Families of Beirut port blast victims protest at Interior Minister’s House
According to the AP, Hundreds of Lebanese protesters marched outside the home of Mohamed Fehmi in a symbolic funeral procession with empty coffins to symbolize the victims. They then tossed the coffins into the yard of the building and pushed their way through security guards to hold a symbolic burial ceremony. Beirut port
Riot police fired tear gas and scuffled with protesters — mostly family members of victims of the Beirut Port blast — outside the home of Lebanon’s caretaker interior minister Tuesday. The demonstrators demanded an end to what they call the obstruction of an investigation into one of the largest non-nuclear explosions in history.

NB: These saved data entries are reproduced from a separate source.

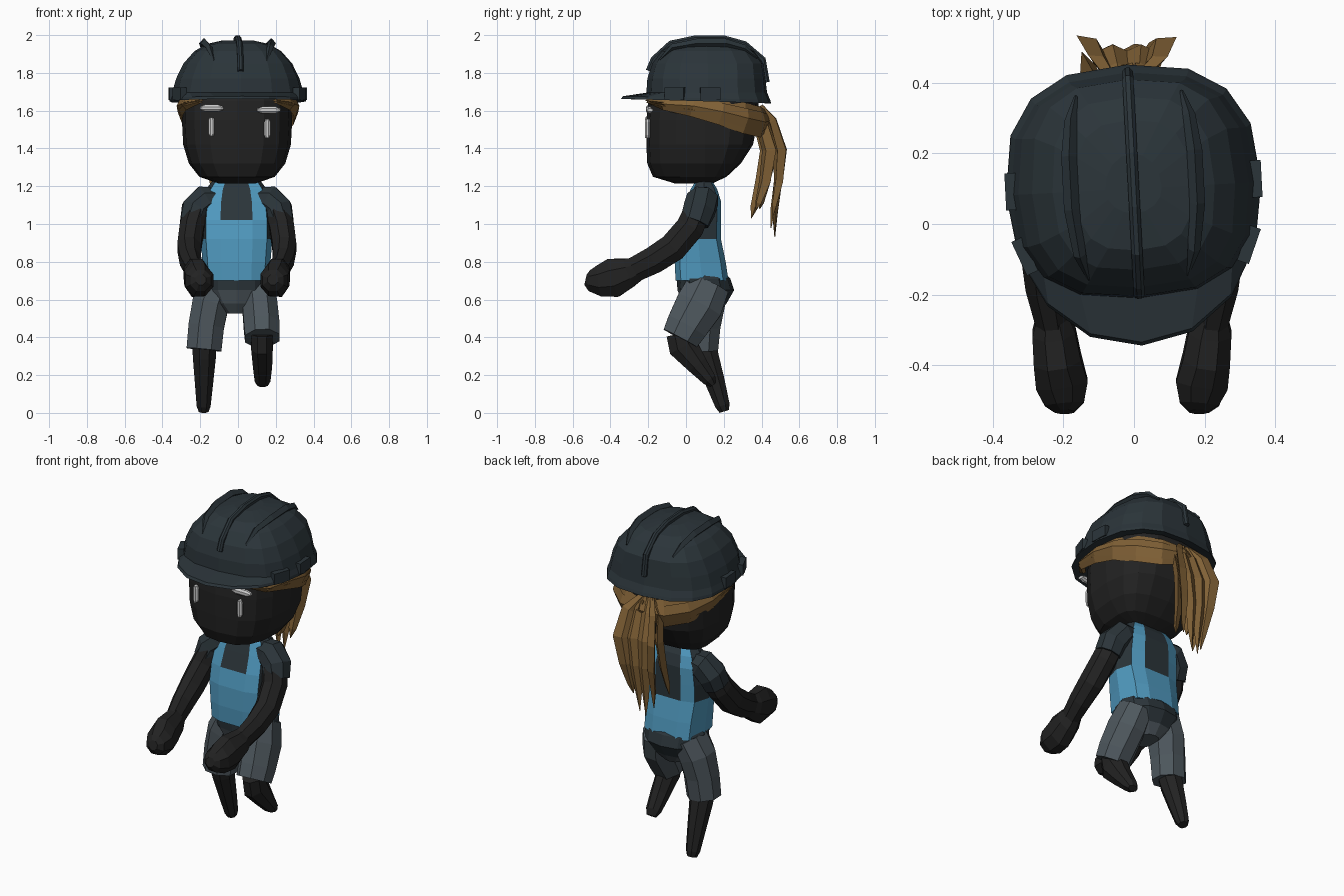
import bpy, bmesh
from math import cos, sin, pi, radians
from mathutils import Vector, Matrix


def material(name, rgb):
    m = bpy.data.materials.new(name)
    m.diffuse_color = (*rgb, 1)
    return m


SKIN = material("skin", (0.016, 0.016, 0.016))
SLATE = material("slate", (0.024, 0.035, 0.042))
BLUE = material("blue", (0.08, 0.32, 0.52))
GREY = material("grey", (0.075, 0.095, 0.11))
HAIR = material("hair", (0.22, 0.12, 0.037))
WHITE = material("white", (0.9, 0.9, 0.9))


def loft(name, rings, *mats, pick=None):
    """Skin equal-length rings of points into a closed flat-shaded mesh."""
    bm = bmesh.new()
    rows = [[bm.verts.new(p) for p in r] for r in rings]
    n = len(rows[0])
    for i in range(len(rows) - 1):
        for j in range(n):
            k = (j + 1) % n
            f = bm.faces.new((rows[i][j], rows[i][k], rows[i + 1][k], rows[i + 1][j]))
            if pick:
                f.material_index = pick(i, j)
    bottom = bm.faces.new(rows[0][::-1])
    if pick:
        bottom.material_index = pick(0, 0)
    bm.faces.new(rows[-1])
    bmesh.ops.recalc_face_normals(bm, faces=bm.faces)
    me = bpy.data.meshes.new(name)
    bm.to_mesh(me)
    bm.free()
    for m in mats:
        me.materials.append(m)
    ob = bpy.data.objects.new(name, me)
    bpy.context.collection.objects.link(ob)
    return ob


def oval(z, rx, yf, yb, n=16, e=2.0, eb=None, cx=0, cy=0.1, tilt=0):
    """Horizontal superellipse; separate reach and squareness front and back."""
    pts = []
    for i in range(n):
        a = 2 * pi * i / n - pi / 2
        p = 2 / (eb if eb and sin(a) > 0 else e)
        c, s = [abs(v) ** p * (1 if v > 0 else -1) for v in (cos(a), sin(a))]
        y = cy + s * (yb - cy if s > 0 else cy - yf)
        pts.append((cx + rx * c, y, z - tilt * y))
    return pts


def sweep(name, path, mat, wide=(1, 0, 0), n=8):
    """Sweep an oval section along (x, y, z, half width, half thickness)."""
    P = [Vector(p[:3]) for p in path]
    rings = []
    for i, p in enumerate(path):
        t = (P[min(i + 1, len(P) - 1)] - P[max(i - 1, 0)]).normalized()
        a = Vector(wide)
        a = (a - t * a.dot(t)).normalized()
        b = t.cross(a)
        off = 0 if n == 4 else pi / n
        rings.append([P[i] + a * p[3] * cos(2 * pi * j / n + off)
                      + b * p[4] * sin(2 * pi * j / n + off) for j in range(n)])
    return loft(name, rings, mat)


# Head: rounded block with a flat face
loft("head", [oval(z, rx, f, b, 16, 2.7, cx=-0.005) for z, rx, f, b in [
    (1.215, .10, -.06, .14), (1.25, .20, -.175, .215), (1.32, .255, -.205, .29),
    (1.42, .285, -.21, .355), (1.55, .292, -.21, .38), (1.65, .29, -.20, .385),
    (1.74, .27, -.17, .37)]], SKIN)

# Eyes and eyebrows
for side, ex, ez, bx in (("right", -.14, 1.515, -.14), ("left", .155, 1.505, .163)):
    sweep(side + "_eye", [(ex, -.203, ez + dz, w, .014) for dz, w in
          ((-.05, .01), (-.035, .018), (.035, .018), (.05, .01))], WHITE)
    sweep(side + "_eyebrow", [(bx + dx, -.2 + abs(dx) * .15, ez + .098, .008 + w, .018)
          for dx, w in ((-.06, 0), (-.035, .012), (.035, .012), (.06, 0))], WHITE, (0, 0, 1))

# Helmet shell and brim
parts = [loft("helmet", [
    oval(1.74, .27, -.16, .37, e=2.5),
    oval(1.665, .29, -.19, .39, e=2.5, tilt=.02),
    oval(1.652, .362, -.345, .452, e=2.1, eb=2.6, tilt=.03),
    oval(1.668, .36, -.335, .446, e=2.1, eb=2.6, tilt=.025),
    oval(1.695, .348, -.21, .43, e=2.6),
    oval(1.77, .327, -.205, .42, e=2.7), oval(1.85, .288, -.18, .41, e=2.8),
    oval(1.915, .23, -.13, .36, e=2.8), oval(1.953, .165, -.075, .295, e=2.7),
    oval(1.972, .08, .03, .20)], SLATE)]

# Helmet ridges: one centre, two side crescents
parts.append(sweep("centre_ridge", [(0, y, z, .017, .02) for y, z in [
    (-.195, 1.81), (-.17, 1.87), (-.08, 1.953), (.05, 1.98), (.2, 1.98),
    (.31, 1.95), (.405, 1.87), (.425, 1.75)]], SLATE))
for s in (-1, 1):
    parts.append(sweep("side_ridge", [(s * x, y, z, w, 1.1 * w) for x, y, z, w in [
        (.14, -.15, 1.865, .005), (.162, -.08, 1.935, .018), (.178, .05, 1.957, .022),
        (.178, .2, 1.957, .022), (.168, .30, 1.93, .018), (.15, .37, 1.88, .005)]], SLATE, n=4))
    # Clips on the rim
    for x, y, turn in ((.346, .11, 0), (.318, -.075, 22)):
        bpy.ops.mesh.primitive_cube_add(size=1, location=(s * x, y, 1.69),
                                        rotation=(0, 0, radians(-s * turn)))
        clip = bpy.context.object
        clip.name = "helmet_clip"
        clip.scale = (.035, .105, .065)
        clip.data.materials.append(SLATE)
        parts.append(clip)
bpy.context.view_layer.update()
pivot = Matrix.Translation((0, .08, 0))
for ob in parts:
    ob.matrix_world = pivot @ Matrix.Rotation(radians(3), 4, "Z") @ pivot.inverted() @ ob.matrix_world

# Hair swept back around the head under the helmet
for s in (-1, 1):
    for lift, out in ((0, 0), (.05, -.004), (.025, .01)):
        sweep("swept_hair", [(s * (x + out), y + out, z + lift * k, w, .018) for x, y, z, k, w in [
            (.20, -.20, 1.645, .2, .006), (.275, -.12, 1.625, .4, .022), (.297, .03, 1.605, .8, .036),
            (.292, .18, 1.57, 1, .045), (.235, .31, 1.53, 1.2, .052), (.13, .395, 1.51, 1.2, .052),
            (-.01, .43, 1.53, .8, .03)]], HAIR, (0, 0, 1), 4)

# Ponytail: tapered blades fanning out from the knot
for mx, my, tx, ty, tz, turn in [
        (.075, .495, .03, .46, 1.04, .5), (.02, .475, -.02, .47, .95, 0),
        (-.06, .475, -.06, .47, .93, 0), (-.12, .495, -.10, .45, .98, -.6),
        (-.13, .43, -.13, .345, 1.03, -1.2), (-.03, .43, -.05, .39, 1.08, 0),
        (.05, .43, .01, .37, 1.08, .8)]:
    sweep("ponytail_strand", [
        (mx * .3 - .02, .40, 1.62, .02, .014), (mx * .8, my - .035, 1.54, .042, .018),
        (mx, my + .01, 1.39, .052, .024),
        (.5 * (mx + tx), .55 * my + .45 * ty + .015, 1.23, .042, .022),
        (.2 * mx + .8 * tx, .2 * my + .8 * ty, 1.08 + .4 * (tz - 1), .022, .014),
        (tx, ty, tz, .002, .002)], HAIR, (cos(turn), sin(turn), 0), 4)

# Torso: shirt with a blue bib and straps picked out by face
SECTION = [(-.45, -1), (.45, -1), (.85, -.8), (1, 0), (.85, .8),
           (.45, 1), (-.45, 1), (-.85, .8), (-1, 0), (-.85, -.8)]
rows = [(.70, .175, -.055, .225), (.80, .18, -.06, .21), (.92, .19, -.055, .185),
        (1.02, .19, -.035, .185), (1.12, .18, 0, .185), (1.185, .16, .025, .165),
        (1.225, .13, .05, .14)]
loft("torso", [[(-.008 + rx * u, (f + b) / 2 + v * (b - f) / 2, z) for u, v in SECTION]
               for z, rx, f, b in rows], SLATE, BLUE,
     pick=lambda i, j: int(i < 2 or j in (1, 4, 6, 9) or (i == 2 and j == 0)))

# Pelvis: dark waist with a grey crotch
loft("pelvis", [oval(z, rx, f, b, 12, 2.3, cx=-.008) for z, rx, f, b in [
    (.525, .06, .02, .17), (.58, .13, -.02, .215), (.65, .178, -.045, .255),
    (.71, .182, -.05, .235), (.73, .17, -.045, .215)]], SLATE, GREY,
    pick=lambda i, j: int(i == 0 or (i == 1 and j in (0, 1, 10, 11))))

# Arms, sleeves and fists
for side, s, dx in (("right", -1, -.012), ("left", 1, 0)):
    def limb(pts):
        return [(s * x + dx, *rest) for x, *rest in pts]
    sweep(side + "_sleeve", limb([
        (.10, .09, 1.14, .07, .06), (.16, .088, 1.13, .088, .082),
        (.21, .07, 1.075, .09, .085), (.225, .045, 1.01, .082, .075)]), SLATE, (0, 1, 0))
    sweep(side + "_arm", limb([
        (.20, .07, 1.09, .07, .075), (.232, .02, .98, .07, .08), (.246, -.07, .875, .068, .082),
        (.24, -.17, .81, .06, .078), (.218, -.29, .75, .048, .07)]), SKIN)
    sweep(side + "_hand", limb([
        (.22, -.25, .765, .045, .065), (.215, -.305, .742, .066, .085),
        (.205, -.385, .715, .073, .112), (.192, -.455, .70, .08, .09),
        (.185, -.51, .70, .06, .06), (.185, -.532, .705, .03, .03)]), SKIN)

# Shorts and lower legs: left steps forward, right trails
sweep("left_shorts", [(.09, .12, .68, .09, .12), (.115, .07, .57, .10, .135),
                      (.125, .005, .46, .102, .12), (.128, -.03, .395, .098, .108)], GREY)
sweep("left_leg", [(.127, -.03, .42, .06, .08), (.127, -.015, .35, .062, .085),
                   (.13, .06, .255, .055, .06), (.13, .125, .175, .045, .04),
                   (.13, .145, .148, .03, .02)], SKIN)
sweep("right_shorts", [(-.10, .11, .68, .095, .12), (-.145, .10, .58, .105, .115),
                       (-.168, .09, .46, .102, .10), (-.18, .085, .335, .10, .092)], GREY)
sweep("right_leg", [(-.178, .09, .38, .07, .07), (-.178, .11, .30, .066, .068),
                    (-.18, .155, .16, .052, .056), (-.182, .193, .04, .04, .042),
                    (-.182, .203, .008, .028, .028)], SKIN)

The Aug. 4 explosion at the port devastated the capital, killed more than 200 people and injured thousands.
Hundreds of tons of ammonium nitrate, a highly explosive material used in fertilizers that had been improperly stored in the port for years ignited, causing the explosion. Beirut port
Many blame officials for keeping the explosive material stored at the port.
Investigating Judge Tarek Bitar said earlier this month he intends to pursue senior politicians and former and current security chiefs in the case, and requested their immunity be lifted so he can prosecute them.
Families of the victims and survivors praised the judge’s move as a bold step. His predecessor leading the probe was removed after he accused two former ministers of negligence that led to the explosion.
The gathering turned rowdy when dozens of protesters stormed Fehmi’s building, breaking down two metal gates, and scuffled with riot police who beat them with clubs. Police fired tear gas to push back against the protesters. The push set off pitched street battles with stone-throwing protesters. Many were injured and treated on the scene.
The protesters sprayed the word “killer” in red at the entrance of Fehmi’s building as men pelted the building with tomatoes.
Lebanon is also experiencing one of the worst economic crises in the last 150 years, according to the World Bank. Despite the economic meltdown, politicians have been unable to form a government to lead negotiations with the International Monetary Fund for a recovery package. Beirut port